Instructions to follow: Among the entries below, please repeat exactly and only the lines from the line containing "0.036, 0.10, 0.75)" to the line containing "(0.39, 0.015, 1.138, 1.143))])", both lines included.

(Recorded data)
——————————

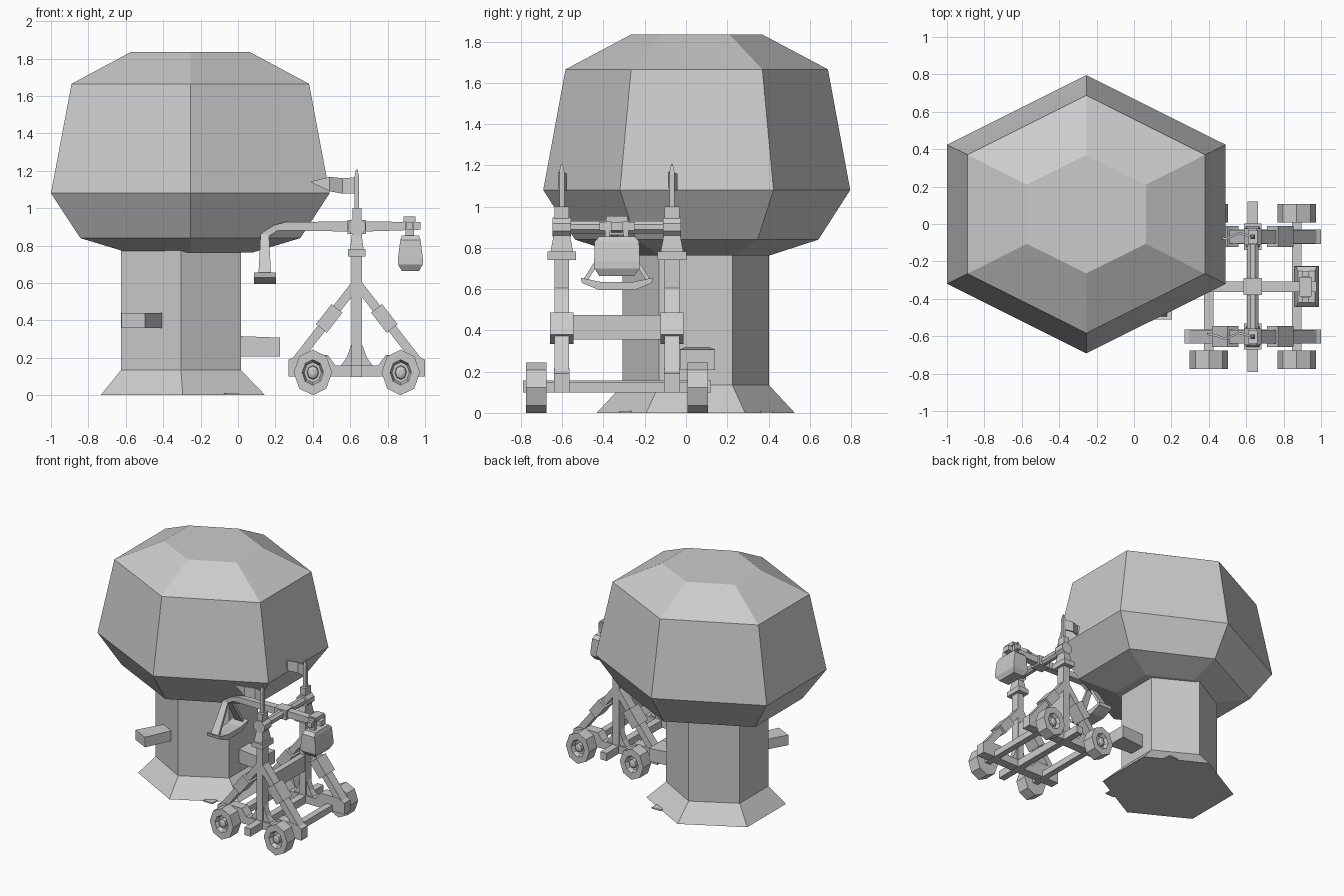
import bpy, bmesh, math
from mathutils import Vector, Matrix


def make(name, bm):
    bmesh.ops.recalc_face_normals(bm, faces=bm.faces)
    me = bpy.data.meshes.new(name)
    bm.to_mesh(me)
    bm.free()
    ob = bpy.data.objects.new(name, me)
    bpy.context.collection.objects.link(ob)
    return ob


def loft(name, rings):
    """Skin a list of equal-length point rings and cap both ends."""
    bm = bmesh.new()
    vs = [[bm.verts.new(p) for p in r] for r in rings]
    n = len(rings[0])
    for a, b in zip(vs, vs[1:]):
        for i in range(n):
            j = (i + 1) % n
            bm.faces.new((a[i], a[j], b[j], b[i]))
    bm.faces.new(vs[0])
    bm.faces.new(vs[-1])
    return make(name, bm)


def hexagon(cx, cy, hx, ry, z):
    """Hexagon with corners on +-y; hx is the half width across the flats."""
    k = hx / math.cos(math.pi / 6)
    return [(cx + k * math.sin(i * math.pi / 3), cy + ry * math.cos(i * math.pi / 3), z) for i in range(6)]


def rect(cx, cy, hx, hy, z):
    return [(cx + a * hx, cy + b * hy, z) for a, b in ((-1, -1), (1, -1), (1, 1), (-1, 1))]


def box(name, x0, x1, y0, y1, z0, z1):
    c = ((x0 + x1) / 2, (y0 + y1) / 2, (x1 - x0) / 2, (y1 - y0) / 2)
    return loft(name, [rect(*c, z0), rect(*c, z1)])


def prism(name, pts, y0, y1):
    """Extrude an xz profile along y."""
    return loft(name, [[(x, y, z) for x, z in pts] for y in (y0, y1)])


def bar(name, a, b, w, h, w2=None, h2=None):
    """Rectangular bar from a to b; w is the horizontal half width."""
    a, b = Vector(a), Vector(b)
    d = (b - a).normalized()
    s = d.cross(Vector((0, 0, 1))).normalized()
    u = s.cross(d)
    ring = lambda c, p, q: [c + s * i * p + u * j * q for i, j in ((-1, -1), (1, -1), (1, 1), (-1, 1))]
    return loft(name, [ring(a, w, h), ring(b, w2 or w, h2 or h)])


# Tree: crown, trunk with flared foot
cx, cy = -0.255, 0.052
loft("tree_crown", [hexagon(cx, cy, hx, ry, z) for hx, ry, z in (
    (0.33, 0.35, 0.762), (0.588, 0.59, 0.84), (0.745, 0.744, 1.08),
    (0.635, 0.636, 1.665), (0.318, 0.316, 1.835))])
loft("tree_trunk", [hexagon(x, 0.047, hx, ry, z) for x, hx, ry, z in (
    (-0.295, 0.44, 0.48, 0), (-0.305, 0.32, 0.355, 0.135), (-0.305, 0.32, 0.355, 0.80))])

# Branch stubs and small root tips
bar("branch_right", (-0.02, 0.055, 0.262), (0.225, 0.055, 0.258), 0.06, 0.055, 0.085, 0.05)
bar("branch_left", (-0.44, -0.18, 0.40), (-0.56, -0.415, 0.40), 0.06, 0.04, 0.07, 0.04)
for y in (-0.295, 0.39):
    box("root_tip", -0.075, 0.005, y - 0.03, y + 0.03, 0, 0.01)

# Catapult frame
PX, MID = 0.635, -0.335
for y, out in ((-0.602, -1), (-0.068, 1)):
    # base rail with raised bearings and a central gusset
    prism("base_rail", [(0.27, 0.10), (1.0, 0.10), (1.0, 0.19), (0.95, 0.215), (0.79, 0.215), (0.75, 0.16),
                        (0.52, 0.16), (0.48, 0.215), (0.32, 0.215), (0.27, 0.19)], y - 0.038, y + 0.038)
    prism("post_gusset", [(0.55, 0.16), (0.72, 0.16), (0.69, 0.20), (0.66, 0.28), (0.61, 0.28), (0.58, 0.20)],
          y - 0.025, y + 0.025)
    # post, collar, tapered neck and head
    box("post", 0.608, 0.662, y - 0.036, y + 0.036, 0.10, 0.75)
    box("post_collar", 0.587, 0.683, y - 0.07, y + 0.07, 0.742, 0.782)
    loft("post_head", [rect(PX, y, hx, hy, z) for hx, hy, z in (
        (0.036, 0.055, 0.78), (0.024, 0.036, 0.88), (0.024, 0.036, 1.0))])
    loft("flag_pole", [rect(PX, y, h, h, z) for h, z in ((0.012, 1.0), (0.012, 1.17), (0.004, 1.207))])
    # waving pennant
    loft("pennant", [[(x, y + o - 0.006, a), (x, y + o + 0.006, a), (x, y + o + 0.006, b), (x, y + o - 0.006, b)]
                     for x, o, a, b in ((0.63, 0, 1.08, 1.165), (0.56, 0.02, 1.078, 1.16),
                                        (0.49, -0.012, 1.09, 1.168), (0.44, 0.005, 1.115, 1.155),
                                        (0.39, 0.015, 1.138, 1.143))])
    for s in (-1, 1):
        # diagonal brace and its sleeve
        top, foot = Vector((PX, y, 0.60)), Vector((PX + s * 0.335, y, 0.17))
        bar("brace", top, foot, 0.036, 0.024)
        d = (foot - top).normalized()
        c = top + d * 0.24
        bar("brace_sleeve", c - d * 0.068, c + d * 0.068, 0.056, 0.037)
        # eight-sided wheel with recessed face and hub
        wx = PX + s * 0.235
        oct8 = lambda r, o: [(wx + 0.84 * r * math.sin(i * math.pi / 4), y + out * o,
                              0.122 + r * math.cos(i * math.pi / 4)) for i in range(8)]
        loft("wheel", [oct8(r, o) for r, o in ((0.122, 0.075), (0.122, 0.174), (0.068, 0.174),
                                               (0.055, 0.14), (0.038, 0.14), (0.034, 0.165), (0.016, 0.172))])

# Axles and cross beams
for x in (0.40, 0.87):
    box("axle", x - 0.025, x + 0.025, -0.70, 0.03, 0.098, 0.148)
box("low_cross_beam", 0.608, 0.662, -0.79, 0.12, 0.098, 0.158)
box("middle_cross_beam", 0.612, 0.658, -0.60, -0.07, 0.355, 0.475)


def octagon(r, y):
    return [(PX + r * math.sin((i + .5) * math.pi / 4), y, 0.9 + r * math.cos((i + .5) * math.pi / 4)) for i in range(8)]


# Pivot, end caps and throwing arm
loft("pivot", [octagon(0.032, -0.62), octagon(0.032, -0.05)])
for y in (-0.602, -0.068):
    loft("pivot_cap", [octagon(0.05, y - 0.044), octagon(0.05, y + 0.044)])
prism("throwing_arm", [(0.115, 0.86), (0.165, 0.85), (0.215, 0.882), (0.60, 0.875), (0.67, 0.875), (0.975, 0.885),
                       (0.975, 0.925), (0.67, 0.93), (0.60, 0.93), (0.25, 0.925), (0.195, 0.91)],
      MID - 0.028, MID + 0.028)
box("arm_collar", 0.585, 0.685, MID - 0.045, MID + 0.045, 0.863, 0.938)

# Sling: two straps and a shallow trough
for s in (-1, 1):
    loft("sling_strap", [rect(0.143, MID + s * 0.012, 0.022, 0.012, 0.865),
                         rect(0.143, MID + s * 0.155, 0.034, 0.012, 0.64)])
loft("sling_trough", [[(x, MID + y, z) for y, z in ((-0.175, 0.655), (-0.17, 0.63), (-0.085, 0.595), (0.085, 0.595),
                                                  (0.17, 0.63), (0.175, 0.655), (0.08, 0.635), (-0.08, 0.635))]
                      for x in (0.085, 0.203)])

# Counterweight on its hanger
loft("counterweight", [rect(0.922, MID, hx, hy, z) for hx, hy, z in (
    (0.046, 0.085, 0.664), (0.066, 0.11, 0.70), (0.066, 0.11, 0.735), (0.054, 0.108, 0.83), (0.046, 0.085, 0.855))])
for s in (-1, 1):
    box("hanger_plate", 0.895, 0.94, MID + s * 0.045 - 0.012, MID + s * 0.045 + 0.012, 0.84, 0.945)
box("hanger_pin", 0.90, 0.935, MID - 0.085, MID + 0.085, 0.885, 0.925)
box("hanger_cap", 0.885, 0.95, MID - 0.052, MID + 0.052, 0.925, 0.955)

——————————

Output for this exercise:
    box("post", 0.608, 0.662, y - 0.036, y + 0.036, 0.10, 0.75)
    box("post_collar", 0.587, 0.683, y - 0.07, y + 0.07, 0.742, 0.782)
    loft("post_head", [rect(PX, y, hx, hy, z) for hx, hy, z in (
        (0.036, 0.055, 0.78), (0.024, 0.036, 0.88), (0.024, 0.036, 1.0))])
    loft("flag_pole", [rect(PX, y, h, h, z) for h, z in ((0.012, 1.0), (0.012, 1.17), (0.004, 1.207))])
    # waving pennant
    loft("pennant", [[(x, y + o - 0.006, a), (x, y + o + 0.006, a), (x, y + o + 0.006, b), (x, y + o - 0.006, b)]
                     for x, o, a, b in ((0.63, 0, 1.08, 1.165), (0.56, 0.02, 1.078, 1.16),
                                        (0.49, -0.012, 1.09, 1.168), (0.44, 0.005, 1.115, 1.155),
                                        (0.39, 0.015, 1.138, 1.143))])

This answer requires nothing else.